Homeland Security spokesman Marc Short said the grants are competitive and go to ports with the highest number of passengers and amount of cargo and hazardous material shipments.
"There is not going to be an infinite amount of resources available,'' Short said. ``So just because a port doesn't receive funds doesn't mean we don't believe there isn't a need there, it just means it's a relative determination in relation to other ports.''
The new rules are intended to keep terrorists from smuggling anything into the United States through the ports or taking control of a vessel and using it to launch a chemical attack or disrupt operations at a nuclear facility on the waterfront.
The Cleveland-Cuyahoga County Port Authority, which manages one of the busiest ports on the Great Lakes, received $400,000 to install a new surveillance camera system.
But security costs have doubled from $150,000 in 2002 to a projected $300,000 next year, and that doesn't include the cost of hiring three more employees, Pfeiffer said.
"These grants pay for infrastructure improvements. They'll help pay for the camera system, but they won't help you pay to get the people to watch the camera, and they don't pay to maintain the system,'' he said.

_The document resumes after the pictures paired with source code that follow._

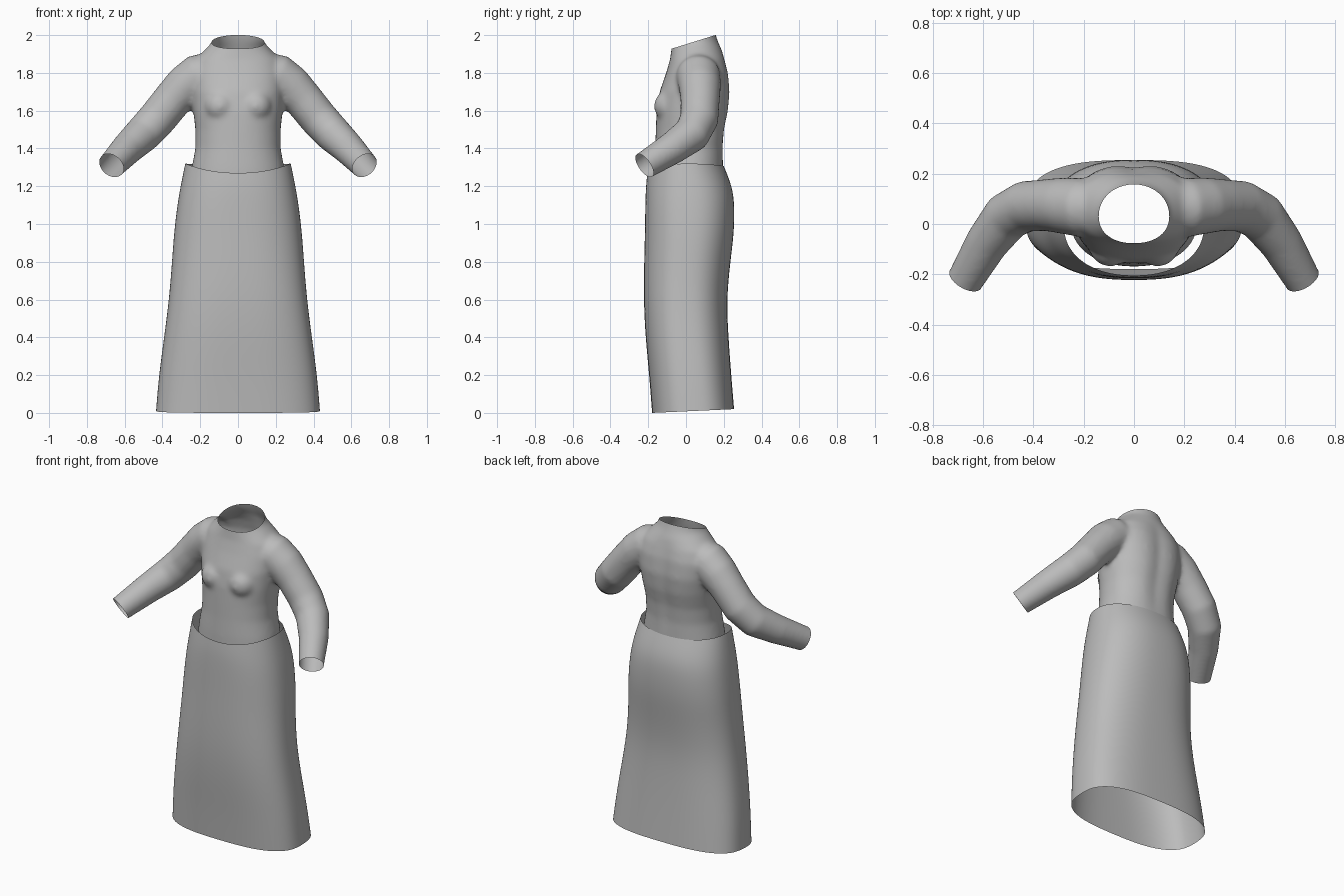
import bpy, bmesh, math
from mathutils import Vector

if "Cube" in bpy.data.objects:
    bpy.data.objects.remove(bpy.data.objects["Cube"])

cloth = bpy.data.materials.new("grey_cloth")
cloth.use_nodes = True
cloth.diffuse_color = (0.5, 0.5, 0.5, 1)
cloth.node_tree.nodes["Principled BSDF"].inputs["Base Color"].default_value = (0.5, 0.5, 0.5, 1)

SEG = 40


def power(v, n):
    return math.copysign(abs(v) ** (2 / n), v)


def oval(z, half_width, front, back, n, groove=0):
    """Rounded-box ring at height z, with an optional hollow along the spine."""
    ring = []
    for i in range(SEG):
        a = 2 * math.pi * i / SEG
        x = half_width * power(math.cos(a), n)
        y = (front + back) / 2 + (back - front) / 2 * power(math.sin(a), n)
        if math.sin(a) > 0:
            y -= groove * math.exp(-(x / 0.05) ** 2)
        ring.append(Vector((x, y, z)))
    return ring


def loft(bm, rings, capped):
    rows = [[bm.verts.new(p) for p in ring] for ring in rings]
    for lo, hi in zip(rows, rows[1:]):
        for i in range(len(lo)):
            j = (i + 1) % len(lo)
            bm.faces.new((lo[i], lo[j], hi[j], hi[i]))
    if capped:
        bm.faces.new(rows[0][::-1])
        bm.faces.new(rows[-1])


def make_object(name, bm):
    bmesh.ops.recalc_face_normals(bm, faces=bm.faces)
    mesh = bpy.data.meshes.new(name)
    bm.to_mesh(mesh)
    bm.free()
    mesh.materials.append(cloth)
    mesh.shade_smooth()
    obj = bpy.data.objects.new(name, mesh)
    bpy.context.scene.collection.objects.link(obj)
    return obj


# Skirt: height, half width, front, back, squareness
skirt_rows = [
    (0.0, .435, -.18, .255, 2.8), (0.2, .42, -.195, .24, 2.7),
    (0.4, .392, -.215, .225, 2.6), (0.6, .366, -.225, .215, 2.5),
    (0.8, .35, -.222, .235, 2.4), (0.95, .34, -.218, .255, 2.4),
    (1.1, .322, -.216, .258, 2.4), (1.2, .305, -.213, .245, 2.3),
    (1.32, .28, -.205, .2, 2.2)]
bm = bmesh.new()
rings = [oval(*row) for row in skirt_rows]
for p in rings[0]:                      # hem rises slightly at the back
    p.z = 0.02 * (p.y + 0.18) / 0.435
for i, p in enumerate(rings[-1]):       # waistband dips at the front
    s = math.sin(2 * math.pi * i / SEG)
    p.z -= (0.05 if s < 0 else 0.012) * s * s
loft(bm, rings, False)
skirt = make_object("skirt", bm)
sub = skirt.modifiers.new("smooth", 'SUBSURF')
sub.levels = sub.render_levels = 2

# Bodice torso: height, half width, front, back, squareness, spine hollow
torso_rows = [
    (1.15, .265, -.17, .2, 2.2, 0), (1.3, .245, -.168, .2, 2.2, .004),
    (1.4, .226, -.163, .2, 2.2, .01), (1.5, .226, -.16, .21, 2.2, .015),
    (1.6, .237, -.156, .23, 2.3, .015), (1.7, .245, -.14, .238, 2.4, .015),
    (1.8, .245, -.105, .228, 2.4, .012), (1.87, .225, -.085, .208, 2.3, .006),
    (1.92, .178, -.078, .19, 2.1, 0), (1.96, .14, -.074, .172, 2, 0),
    (2.0, .13, -.07, .158, 2, 0), (2.08, .128, -.07, .14, 2, 0)]
bm = bmesh.new()
loft(bm, [oval(*row) for row in torso_rows], True)

# Sleeve centre line with radius
sleeve_path = [
    ((.12, .065, 1.82), .095), ((.205, .065, 1.785), .118),
    ((.28, .073, 1.73), .112), ((.345, .075, 1.66), .104),
    ((.43, .07, 1.555), .102), ((.505, .03, 1.475), .098),
    ((.585, -.075, 1.4), .086), ((.67, -.22, 1.31), .073),
    ((.72, -.305, 1.257), .07)]
for side in (-1, 1):
    pts = [Vector((side * c[0], c[1], c[2])) for c, r in sleeve_path]
    rings = []
    for k, (c, r) in enumerate(sleeve_path):
        along = (pts[min(k + 1, len(pts) - 1)] - pts[max(k - 1, 0)]).normalized()
        u = along.cross(Vector((0, 1, 0))).normalized()
        v = along.cross(u)
        rings.append([pts[k] + r * (math.cos(t) * u + math.sin(t) * v)
                      for t in (2 * math.pi * i / SEG for i in range(SEG))])
    loft(bm, rings, True)
    # Bust fullness
    bust = bmesh.ops.create_uvsphere(bm, u_segments=24, v_segments=16, radius=.085)
    bmesh.ops.translate(bm, verts=bust["verts"], vec=(side * .095, -.085, 1.625))

# Fuse torso and sleeves into one soft surface
bodice = make_object("bodice", bm)
remesh = bodice.modifiers.new("fuse", 'REMESH')
remesh.mode = 'VOXEL'
remesh.voxel_size = 0.012
soften = bodice.modifiers.new("soften", 'SMOOTH')
soften.factor = 0.5
soften.iterations = 14
evaluated = bodice.evaluated_get(bpy.context.evaluated_depsgraph_get())
fused = bpy.data.meshes.new_from_object(evaluated)
bodice.modifiers.clear()


def trim(bm, inside, point, normal):
    """Cut an opening, touching only the region chosen by inside."""
    faces = [f for f in bm.faces if inside(f.calc_center_median())]
    edges = {e for f in faces for e in f.edges}
    verts = {v for f in faces for v in f.verts}
    bmesh.ops.bisect_plane(bm, geom=list(verts) + list(edges) + faces,
                           plane_co=point, plane_no=Vector(normal).normalized(),
                           clear_outer=True)


# Open the neck, waist and cuffs
bm = bmesh.new()
bm.from_mesh(fused)
trim(bm, lambda c: c.z > 1.85, (0, -.07, 1.93), (0, -.07, .225))
trim(bm, lambda c: c.z < 1.3 and abs(c.x) < .4, (0, 0, 1.24), (0, 0, -1))
for side in (-1, 1):
    trim(bm, lambda c: c.x * side > .5, (side * .67, -.22, 1.31),
         (side * .085, -.145, -.1))
bm.to_mesh(fused)
bm.free()
bodice.data = fused
if not fused.materials:
    fused.materials.append(cloth)
fused.shade_smooth()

The Duluth Seaway Port Authority in Minnesota used a $400,600 grant to pay half the cost of a new perimeter fence. But when vessels are at the dock, the port bills the ship for the cost of hiring a round-the-clock guard, said Capt. Ray Skelton, security director.
"Whatever the additional costs are, we just eat them,'' he said.
In Toledo, security upgrades have cost $200,000 to $300,000 over the last two years. That's not including two grants that totaled about $1.1 million.
Great Lakes ships don't carry containers, so shippers aren't required to conduct such searches. But the government's goal of having uniform standards of security at ports nationwide means that most mandates apply to the Great Lakes even though vessels there travel mostly between the United States and Canada, carrying loads of limestone, steel or grain that are easier to check.
"I'm certainly not going to say that security regulations weren't needed, but we weren't one of the high risk areas,'' said Glen Nekvasil, spokesman for the Lake Carriers Association.
More than 200 million tons of cargo are moved on the Great Lakes each year. Any disruption in iron ore and limestone shipments could delay steel production, which would slow shipments to automakers and goods to consumers.
"It would be, frankly, impossible to muster the resources at short notice to replace the load these ships carry,'' said Dan Cornillie, a manager at Ispat Inland, an East Chicago, Ind., steel company on the banks of Lake Michigan. ``Everything would just stop.''
Next year's federal budget allocates $150 million for port security grants. The American Association of Port Authorities says the sum should be closer to $400 million.
"That is still only a relatively small portion of what the total expenses are,'' said Kurt Nagle, president and CEO of the group.
At least five lawmakers have introduced bills to increase funding for port security. The bills will have to be reintroduced again next year.
U.S. Rep. Doug Ose, R-Calif., told a House Transportation and Infrastructure Committee in June that it's time the government stepped up its financial commitment to ports, both on the coasts and Great Lakes:
"Since America's ports are crucial to our economic well-being, it is essential that we find the right balance between increasing port security while not impeding the flow of commerce and trade,'' he said.